Thursday, March 20, 2008

Kuwait Teachers Society | 37th Education Conference

I was assigned to attend Kuwait Teachers Society conference held in Ramada Hotel the past few days. They were discussing the outcome of our educational system and how to improve it.

Nothing special in the meeting. They all agreed on the fact that our educational system fails to provide what's good for both teachers and students, our curriculum and teaching methods are outdated and inconvenient, and how to improve it instead of standing still or making it get worse than it already is.

The most interesting part was when they discussed and compared the outcome in private education versus public education. Private sector holds a firm average of grades where public sector averages just a bit above the edge.

I may not have a clear view on how to improve our educational system though I know one thing, no one can blame the teacher only for this matter. Education starts at home. When families send in their children as blank as toilet paper with absolutely no ambition then they should never expect them to succeed. If we want our educational system to stand out we have to teach and urge our children at home to respect their teachers and make the best out of their school life, not to come to school waiting to be save by the bell.

But who am I kidding? Leave them 3agad ruin their own lives, their teachers lives, their friends' lives, and after twenty years they become parliament members and ruin the country as well.


Swair. said...

It's a never-ending vicious cycle.. oo what's worse is the Kuwaiti "uufff, mali khulg" & "waaayy! mako shughul!?" mentality that the students have (& inherit from parents) when it comes to REAL work or at least hobbies and useful stuff..

Ms Loala said...

I agree with you on the parents part thing, but also, SOME teachers must take some responsibility too.

From what i have been through in my 12 years of being educated, lots of teachers choose the teaching career either for the salary or under the influence of their close-minded fathers\husbands.

They come with absolutely zero passion to teach. How students are supposed to enjoy and benefit from being educated if they didn't see their teacher well prepared and enthusiastic about the subject?

Second, some teachers tend to teach using the method "e7fi'6 hatha oo t3al emti7in". It's easy to tell you the truth, and it's a way of clearing their conscience by "yeah, i did what i had to do but your child didn't do his part by memorizing" if the child fails.

Third, they do not encourage personal projects and inventing.
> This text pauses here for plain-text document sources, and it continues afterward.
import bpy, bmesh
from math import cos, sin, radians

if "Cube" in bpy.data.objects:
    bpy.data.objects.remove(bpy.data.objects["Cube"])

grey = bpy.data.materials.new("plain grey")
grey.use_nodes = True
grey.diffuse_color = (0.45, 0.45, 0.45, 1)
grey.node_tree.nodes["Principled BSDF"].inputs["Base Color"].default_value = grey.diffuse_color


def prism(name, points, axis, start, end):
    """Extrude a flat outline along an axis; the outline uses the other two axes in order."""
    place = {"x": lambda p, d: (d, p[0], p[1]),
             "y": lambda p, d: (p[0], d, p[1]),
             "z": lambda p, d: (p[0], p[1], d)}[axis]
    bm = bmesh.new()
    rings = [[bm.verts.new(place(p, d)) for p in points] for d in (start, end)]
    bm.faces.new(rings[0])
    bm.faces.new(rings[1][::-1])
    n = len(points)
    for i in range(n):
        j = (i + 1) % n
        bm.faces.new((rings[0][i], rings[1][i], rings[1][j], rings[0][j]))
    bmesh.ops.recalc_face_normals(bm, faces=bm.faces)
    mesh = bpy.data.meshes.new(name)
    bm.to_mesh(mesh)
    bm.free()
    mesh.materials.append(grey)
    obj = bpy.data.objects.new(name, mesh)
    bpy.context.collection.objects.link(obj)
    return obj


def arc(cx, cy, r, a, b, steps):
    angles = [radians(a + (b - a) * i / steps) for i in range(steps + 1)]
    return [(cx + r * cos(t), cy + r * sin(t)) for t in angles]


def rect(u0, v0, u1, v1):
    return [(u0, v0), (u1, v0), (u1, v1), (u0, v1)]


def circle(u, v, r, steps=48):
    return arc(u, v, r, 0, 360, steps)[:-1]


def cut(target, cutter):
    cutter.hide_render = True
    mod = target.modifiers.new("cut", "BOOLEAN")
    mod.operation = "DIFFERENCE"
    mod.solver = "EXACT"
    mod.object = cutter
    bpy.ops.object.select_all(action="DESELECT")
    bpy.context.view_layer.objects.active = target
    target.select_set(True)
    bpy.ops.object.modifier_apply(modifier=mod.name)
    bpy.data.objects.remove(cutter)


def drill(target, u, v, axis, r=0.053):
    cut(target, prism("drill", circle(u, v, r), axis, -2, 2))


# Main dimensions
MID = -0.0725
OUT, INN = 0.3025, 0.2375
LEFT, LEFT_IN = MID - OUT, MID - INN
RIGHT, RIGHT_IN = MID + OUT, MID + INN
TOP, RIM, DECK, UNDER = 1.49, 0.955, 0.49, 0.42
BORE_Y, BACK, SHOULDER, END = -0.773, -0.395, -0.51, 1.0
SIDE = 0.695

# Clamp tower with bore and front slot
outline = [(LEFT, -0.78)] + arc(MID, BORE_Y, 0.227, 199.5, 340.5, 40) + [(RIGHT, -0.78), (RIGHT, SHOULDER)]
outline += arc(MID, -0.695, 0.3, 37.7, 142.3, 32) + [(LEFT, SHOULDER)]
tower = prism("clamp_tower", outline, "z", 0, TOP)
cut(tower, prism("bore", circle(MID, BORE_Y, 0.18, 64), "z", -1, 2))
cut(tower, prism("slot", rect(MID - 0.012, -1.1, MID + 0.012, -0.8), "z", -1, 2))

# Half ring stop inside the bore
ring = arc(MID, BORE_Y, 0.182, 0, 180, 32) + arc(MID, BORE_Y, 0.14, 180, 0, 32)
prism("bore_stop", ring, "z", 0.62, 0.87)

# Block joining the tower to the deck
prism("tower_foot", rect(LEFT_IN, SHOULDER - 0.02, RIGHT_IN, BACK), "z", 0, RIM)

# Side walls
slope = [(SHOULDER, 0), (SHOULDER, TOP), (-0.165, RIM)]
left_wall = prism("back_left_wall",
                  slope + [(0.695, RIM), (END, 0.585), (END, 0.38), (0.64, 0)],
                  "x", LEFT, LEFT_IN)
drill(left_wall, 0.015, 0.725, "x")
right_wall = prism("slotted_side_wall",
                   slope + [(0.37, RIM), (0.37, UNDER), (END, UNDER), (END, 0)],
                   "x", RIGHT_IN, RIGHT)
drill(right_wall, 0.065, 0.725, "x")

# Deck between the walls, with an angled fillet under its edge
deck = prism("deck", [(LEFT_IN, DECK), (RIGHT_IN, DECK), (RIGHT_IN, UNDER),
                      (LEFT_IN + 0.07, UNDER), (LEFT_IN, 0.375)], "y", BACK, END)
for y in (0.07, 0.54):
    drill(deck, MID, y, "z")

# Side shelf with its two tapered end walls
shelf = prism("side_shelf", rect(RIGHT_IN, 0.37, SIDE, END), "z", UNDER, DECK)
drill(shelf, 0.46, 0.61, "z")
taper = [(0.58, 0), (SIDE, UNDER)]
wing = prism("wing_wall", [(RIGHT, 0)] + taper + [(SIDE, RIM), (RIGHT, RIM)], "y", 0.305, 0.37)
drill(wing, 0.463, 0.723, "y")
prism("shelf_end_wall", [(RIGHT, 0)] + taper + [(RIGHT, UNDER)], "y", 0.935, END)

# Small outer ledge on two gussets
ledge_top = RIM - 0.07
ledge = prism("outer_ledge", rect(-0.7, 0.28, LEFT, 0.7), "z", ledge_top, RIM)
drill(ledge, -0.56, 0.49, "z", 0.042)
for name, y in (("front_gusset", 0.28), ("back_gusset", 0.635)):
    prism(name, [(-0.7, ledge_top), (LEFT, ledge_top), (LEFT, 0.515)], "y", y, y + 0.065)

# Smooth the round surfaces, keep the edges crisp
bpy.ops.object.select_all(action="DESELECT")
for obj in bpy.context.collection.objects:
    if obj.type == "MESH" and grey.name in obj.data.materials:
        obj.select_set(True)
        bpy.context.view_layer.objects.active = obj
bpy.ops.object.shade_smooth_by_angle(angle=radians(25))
They only depend on the course's "written" material (aside from the physical and scientific classes)

Forth, the buildings are crap as hell and there's no denying it! I simply lost my enthusiasm because of their worn out classes. It's a major turn off!!

Fifth, 6aboor al saba7 is as useless as a fly in the house. The sun is burning, the weather is hot and they made us stand for god knows how long for old boring programs.
They should cancel 6aboor al saba7, and start building CLOSED schools for the sake of the kids little minds. It's a hot country, and open schools where the sun ray would crack your skull would definitely lower your IQ!

Again, i'm saying there's a fault with "some" of the teachers and not all of them. I've seen lots of teachers of which their eyes depict their passion for the subject they chose to teach, and i gotta tell ya, i still remember exactly what they taught me.

Adorra said...

School is overrated.

Atghashmar atghashmar :-p

The Criticizer said...


ms loala:
Whoa! Ease up, ease up!!

I didn't say don't blame the teachers. Some are to blame, yes. Some students must be blamed for the wasted effort of good teachers and vice versa.

@ 4th & 5th... They are improving regarding these two issues. All schools are being renovated and they will have enclosed corridors and tinted/covered spaces so 6abor al 9aba7 is no longer a problem and it is useful, trust me.

It is. :P

snookie said...

all i can say is al7amdila 3ala my outcome.. o allah yaster min mustaqbal hal deera itha shabab o shabat lkuwait mukh'hum TEBIN.. :(

outkasty said...

wanasa Mac, tawni astaw3ib, ya3ni yegololek

istath istath istath istath istath istath istath istath istath istath istath istath istath istath istath istath istath istath istath istath


The Criticizer said...

Hey long time no see! How have you been?

ee wallah allah yastir. :/

Ee unfortunately. 7anna! :/

intlxpatr said...

Here is what teachers tell me: students don't get enough sleep - they go home, take a snooze, play, eat dinner, maybe do a little homework, and go to bed very very late. They come to school groggy and not ready to learn. Some have attitudes - meaning not respecting the teacher and not obeying the teacher. These two items - enough sleep and respect for teachers are definitely parental responsibilities. I would add proper nutrition and supervision of schoolwork - checking that homework is done, looking over work handed back, etc.

The Criticizer said...

Exactly. If the parents do their job well it will be easier for the teachers to do their job well and both will have better outcome.